A reinforced silt fence looks like this and actually has wire mesh. It's more of a permanent structure. And then we use posts to frame those in. Let me show you the orientation on this site, so you can kind of get a feel for it. You can see that the posts are on the downward side. So what that means is as the runoff comes down the hill it will hit the fence. And if you get a blow out the stake remains in place and the fabric will tear in between it. If we had flipped this around the fabric was oriented on this side of the stake then the mud could go all the way down and through. So it's important to you orient the silt fence the right way. So we're doing right now is he's getting the fence initially set by putting the bottom of the extra length in place.

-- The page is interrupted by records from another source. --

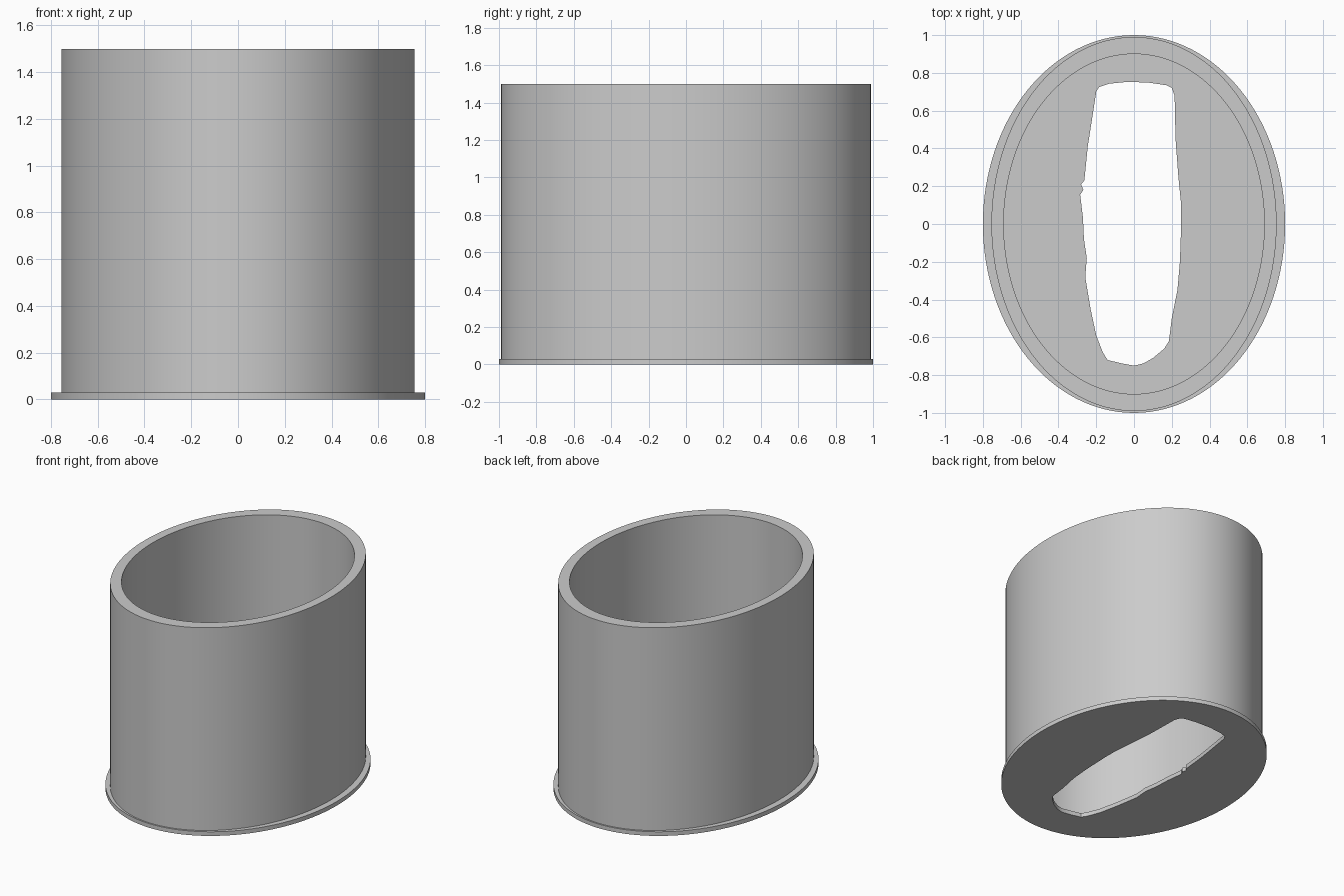
import bpy, bmesh
from math import sin, cos, pi, radians

cube = bpy.data.objects.get("Cube")
if cube:
    bpy.data.objects.remove(cube, do_unlink=True)

grey = bpy.data.materials.new("light grey")
grey.use_nodes = True
colour = (0.6, 0.6, 0.6, 1)
grey.diffuse_color = colour
grey.node_tree.nodes["Principled BSDF"].inputs["Base Color"].default_value = colour


def ellipse(rx, ry, n=128):
    return [(rx * cos(2 * pi * i / n), ry * sin(2 * pi * i / n)) for i in range(n)]


def extruded_ring(name, outer, inner, z0, z1):
    """Fill the area between two closed outlines and extrude it upward."""
    bm = bmesh.new()
    edges = []
    for outline in (outer, inner):
        verts = [bm.verts.new((x, y, z0)) for x, y in outline]
        edges += [bm.edges.new((verts[i - 1], verts[i])) for i in range(len(verts))]
    bmesh.ops.triangle_fill(bm, edges=edges, use_beauty=True)
    top = bmesh.ops.extrude_face_region(bm, geom=bm.faces[:], use_keep_orig=True)
    for v in top["geom"]:
        if isinstance(v, bmesh.types.BMVert):
            v.co.z = z1
    bmesh.ops.recalc_face_normals(bm, faces=bm.faces[:])
    mesh = bpy.data.meshes.new(name)
    bm.to_mesh(mesh)
    bm.free()
    mesh.materials.append(grey)
    obj = bpy.data.objects.new(name, mesh)
    bpy.context.collection.objects.link(obj)
    bpy.ops.object.select_all(action="DESELECT")
    obj.select_set(True)
    bpy.context.view_layer.objects.active = obj
    bpy.ops.object.shade_smooth_by_angle(angle=radians(25))
    return obj


# Irregular slot outline, counter-clockwise from the right side
slot = [
    (0.25, 0.0), (0.25, 0.10), (0.235, 0.25), (0.22, 0.45), (0.215, 0.68),
    (0.20, 0.72), (0.17, 0.735), (0.08, 0.748), (-0.03, 0.753), (-0.13, 0.743),
    (-0.185, 0.725), (-0.20, 0.70), (-0.22, 0.57), (-0.245, 0.41), (-0.263, 0.23),
    (-0.28, 0.21), (-0.268, 0.18), (-0.285, 0.155), (-0.27, 0.03), (-0.265, -0.08),
    (-0.25, -0.18), (-0.258, -0.28), (-0.23, -0.45), (-0.20, -0.59), (-0.165, -0.68),
    (-0.14, -0.72), (-0.07, -0.737), (0.0, -0.75), (0.05, -0.738), (0.10, -0.71),
    (0.16, -0.66), (0.185, -0.62), (0.20, -0.50), (0.23, -0.35), (0.243, -0.20),
]

# Base flange with the slot, and the hollow oval wall standing on it
extruded_ring("base_plate", ellipse(0.8, 1.0), slot, 0, 0.03)
extruded_ring("oval_wall", ellipse(0.755, 0.99), ellipse(0.69, 0.90), 0.03, 1.5)
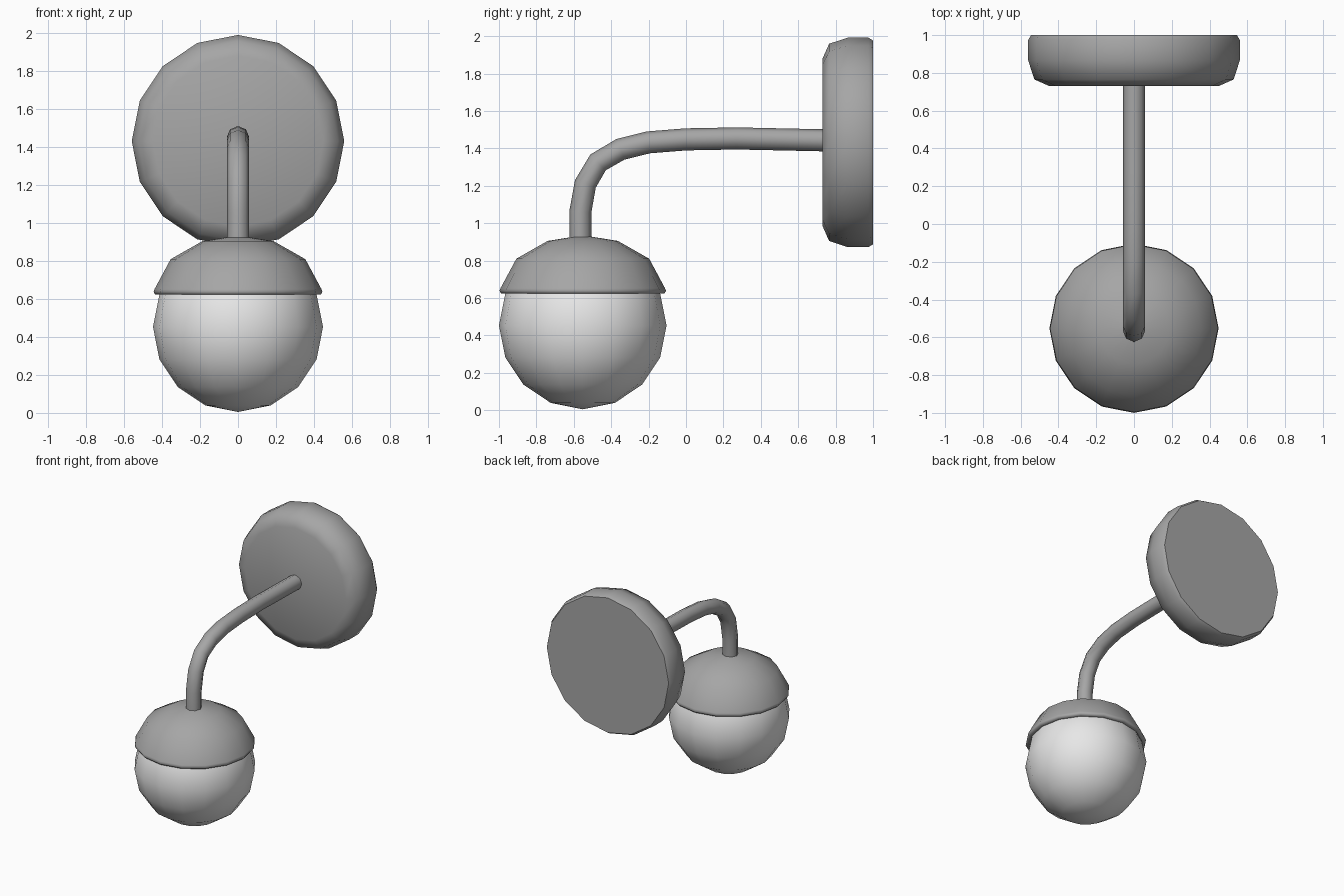
import bpy, bmesh, math
from mathutils import Vector, Matrix

if "Cube" in bpy.data.objects:
    bpy.data.objects.remove(bpy.data.objects["Cube"])


def material(name, v):
    m = bpy.data.materials.new(name)
    m.diffuse_color = (v, v, v, 1)
    m.use_nodes = True
    m.node_tree.nodes["Principled BSDF"].inputs["Base Color"].default_value = m.diffuse_color
    return m


METAL = material("grey metal", 0.38)
GLASS = material("white glass", 0.8)


def finish(bm, name, mat, angle):
    bmesh.ops.remove_doubles(bm, verts=bm.verts, dist=1e-5)
    bmesh.ops.recalc_face_normals(bm, faces=bm.faces)
    me = bpy.data.meshes.new(name)
    bm.to_mesh(me)
    bm.free()
    me.materials.append(mat)
    ob = bpy.data.objects.new(name, me)
    bpy.context.collection.objects.link(ob)
    bpy.ops.object.select_all(action='DESELECT')
    ob.select_set(True)
    bpy.context.view_layer.objects.active = ob
    bpy.ops.object.shade_smooth_by_angle(angle=math.radians(angle))
    return ob


def skin(bm, rings, closed=False):
    """Bridge rings of points with quads, capping the ends if open."""
    rows = [[bm.verts.new(p) for p in r] for r in rings]
    n = len(rows[0])
    pairs = list(zip(rows, rows[1:])) + ([(rows[-1], rows[0])] if closed else [])
    for a, b in pairs:
        for i in range(n):
            j = (i + 1) % n
            bm.faces.new((a[i], a[j], b[j], b[i]))
    if not closed:
        bm.faces.new(rows[0])
        bm.faces.new(rows[-1])


def ring(centre, u, v, r, n):
    return [centre + r * (u * math.cos(2 * math.pi * i / n) + v * math.sin(2 * math.pi * i / n))
            for i in range(n)]


X, Y, Z = Vector((1, 0, 0)), Vector((0, 1, 0)), Vector((0, 0, 1))
LAMP = Vector((0, -0.552, 0.453))

# Glass globe
bm = bmesh.new()
bmesh.ops.create_uvsphere(bm, u_segments=16, v_segments=8, radius=0.448,
                          matrix=Matrix.Translation(LAMP))
finish(bm, "globe", GLASS, 60)

# Metal dome over the globe, a thin shell with a rolled lip
outer = [(0.002, 0.935), (0.188, 0.905), (0.355, 0.81), (0.44, 0.652), (0.445, 0.638), (0.436, 0.623)]
inner = [(0.416, 0.623), (0.333, 0.785), (0.178, 0.88), (0.002, 0.91)]
bm = bmesh.new()
skin(bm, [ring(Vector((0, LAMP.y, z)), X, Y, r, 16) for r, z in outer + inner])
finish(bm, "shade_cap", METAL, 60)

# Bent tube arm, swept in the YZ plane
path = [(-0.565, 0.88), (-0.565, 1.06), (-0.538, 1.21), (-0.47, 1.325), (-0.35, 1.395),
        (-0.2, 1.432), (0, 1.448), (0.27, 1.453), (0.78, 1.442)]
pts = [Vector((0, y, z)) for y, z in path]
rings = []
for i, p in enumerate(pts):
    t = (pts[min(i + 1, len(pts) - 1)] - pts[max(i - 1, 0)]).normalized()
    rings.append(ring(p, X, t.cross(X), 0.059, 8))
bm = bmesh.new()
skin(bm, rings)
finish(bm, "arm", METAL, 60)

# Round wall plate with softened front edge
plate = [(0.45, 0.731), (0.527, 0.765), (0.56, 0.865), (0.56, 0.975), (0.545, 1.0)]
bm = bmesh.new()
skin(bm, [ring(Vector((0, y, 1.432)), X, Z, r, 16) for r, y in plate])
finish(bm, "wall_plate", METAL, 50)
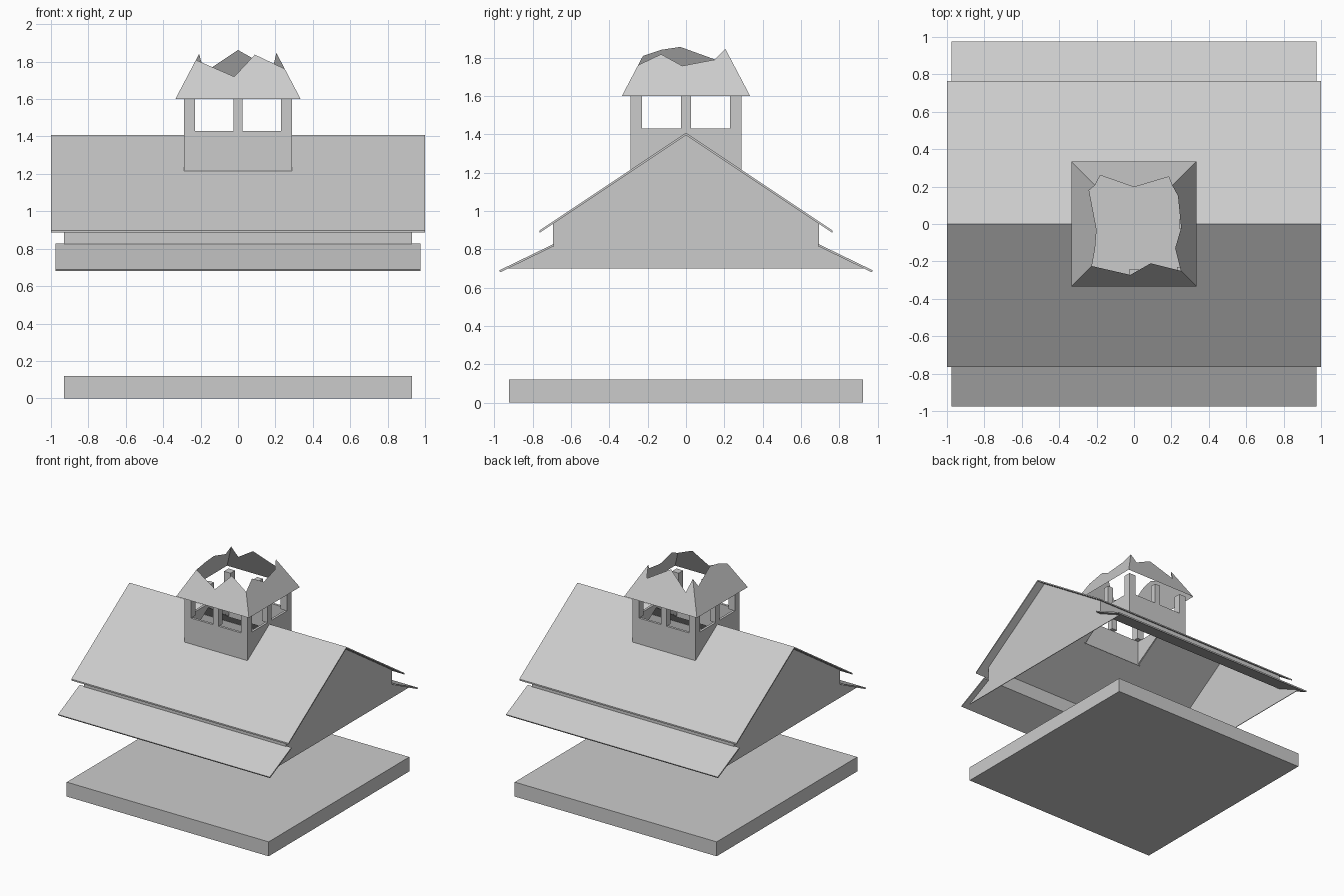
import bpy, bmesh

if "Cube" in bpy.data.objects:
    bpy.data.objects.remove(bpy.data.objects["Cube"])

def make(name, verts, faces):
    me = bpy.data.meshes.new(name)
    me.from_pydata(verts, [], faces)
    bm = bmesh.new()
    bm.from_mesh(me)
    bmesh.ops.recalc_face_normals(bm, faces=bm.faces)
    bm.to_mesh(me)
    bm.free()
    ob = bpy.data.objects.new(name, me)
    bpy.context.collection.objects.link(ob)
    return ob

def prism(name, prof, x0, x1):
    # extrude a (y, z) profile along x
    n = len(prof)
    v = [(x, y, z) for x in (x0, x1) for y, z in prof]
    f = [list(range(n)), list(range(n, 2 * n))]
    f += [[i, (i + 1) % n, n + (i + 1) % n, n + i] for i in range(n)]
    return make(name, v, f)

def box(name, x0, x1, y0, y1, z0, z1):
    return prism(name, [(y0, z0), (y1, z0), (y1, z1), (y0, z1)], x0, x1)

# Base slab
box("base_slab", -.93, .93, -.925, .925, 0, .12)

# Main roof, a thin folded sheet with an opening under the cupola
roof = prism("upper_roof", [(-.765, .898), (0, 1.408), (.765, .898),
                            (.765, .886), (0, 1.396), (-.765, .886)], -1, 1)
cutter = box("opening_cutter", -.275, .275, -.275, .275, 1, 1.6)
cutter.hide_render = True
cutter.hide_viewport = True
cut = roof.modifiers.new("opening", 'BOOLEAN')
cut.object = cutter
cut.solver = 'EXACT'

# Lower eaves and side walls
for s, side in ((-1, "front"), (1, "back")):
    prism(side + "_eave", [(s * .69, .828), (s * .975, .69), (s * .97, .68), (s * .69, .816)], -.975, .975)
    box(side + "_wall", -.93, .93, min(s * .69, s * .695), max(s * .69, s * .695), .82, .935)

# Gable ends
gable = [(-.935, .7), (.935, .7), (.695, .818), (.695, .935), (0, 1.398), (-.695, .935), (-.695, .818)]
for s, side in ((-1, "left"), (1, "right")):
    prism(side + "_gable", gable, s * .93, s * .925)

# Cupola lower walls
W, T = .29, .02
for s, side in ((-1, "left"), (1, "right")):
    prism("cupola_wall_" + side, [(-W, 1.213), (0, 1.4), (W, 1.213), (W, 1.43), (-W, 1.43)], s * W, s * (W - T))
for s, side in ((-1, "front"), (1, "back")):
    a, b = sorted((s * W, s * (W - T)))
    box("cupola_wall_" + side, -W, W, a, b, 1.213, 1.43)

# Cupola posts at corners and mid-sides
for i in (-1, 0, 1):
    for j in (-1, 0, 1):
        if i or j:
            cx, cy = i * (W - (.03 if j else .025)), j * (W - (.03 if i else .025))
            if i and j:
                cx, cy, r = i * .26, j * .26, .03
            else:
                r = .025
            box("cupola_post", cx - r, cx + r, cy - r, cy + r, 1.43, 1.605)

# Broken cupola roof: four slopes with jagged upper edges
E, K = .335, 1.9
edges = {
    "front": (1, -1, [(-.225, .225), (-.02, .272), (.09, .21), (.25, .25)]),
    "right": (0, 1, [(-.25, .25), (-.13, .22), (-.02, .252), (.15, .235), (.205, .205)]),
    "back": (1, 1, [(.205, .205), (.185, .252), (0, .197), (-.18, .26), (-.208, .208)]),
    "left": (0, -1, [(.208, .208), (.18, .24), (-.03, .2), (-.13, .208), (-.225, .225)]),
}
for side, (axis, s, pts) in edges.items():
    d = 1 if pts[0][0] < pts[-1][0] else -1
    path = [(-d * E, E)] + pts + [(d * E, E)]
    v = []
    for a, b in path:
        z = 1.6 + (E - b) * K
        v.append((a, s * b, z) if axis else (s * b, a, z))
    make("broken_roof_" + side, v, [list(range(len(v)))])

Now, this fence actually has a flap dedicated to fold over so he can kick it in and then cover it with soil. This is a great example of what I'm talking abo the t orientation of the fence. Any of the silt that comes down the sediment will hit the silt fence fabric material on this side and then be stopped or reinforced by the wire mesh on the back side of this fencing.
We're getting the new silt fence installed. Important point. You cannot forget. No gaps. Look at the bottom of the fence it's all been dug in six inches deep. There's no gaps. A lot of times you see a fence flopping in the wind. That's not properly installed. Green fence posts every six feet. We're going to be reinforcing this fence with fence post because this is steel sill fence. If this was standard silt fence the wood stakes that are included are adequate. If you can't drive a fence in place there is another option: these bio logs. I recommend staking them in otherwise they can wash away. You can stake them on this case this is the downward side or you can drive a stake physically through the bio log. I don't prefer to rip the fabric at all. I have seen it done, but I like to keep it in place. Keep it whole Leep it untorn. I don't like to drive a stake through it if I don't have to.
Silt fences is in place and erosion control set. Ideally, this should have been sodded and vegetation should have been established. Then we wouldn't have needed silt fencing, but timing didn't work out. This job is all wrapped up.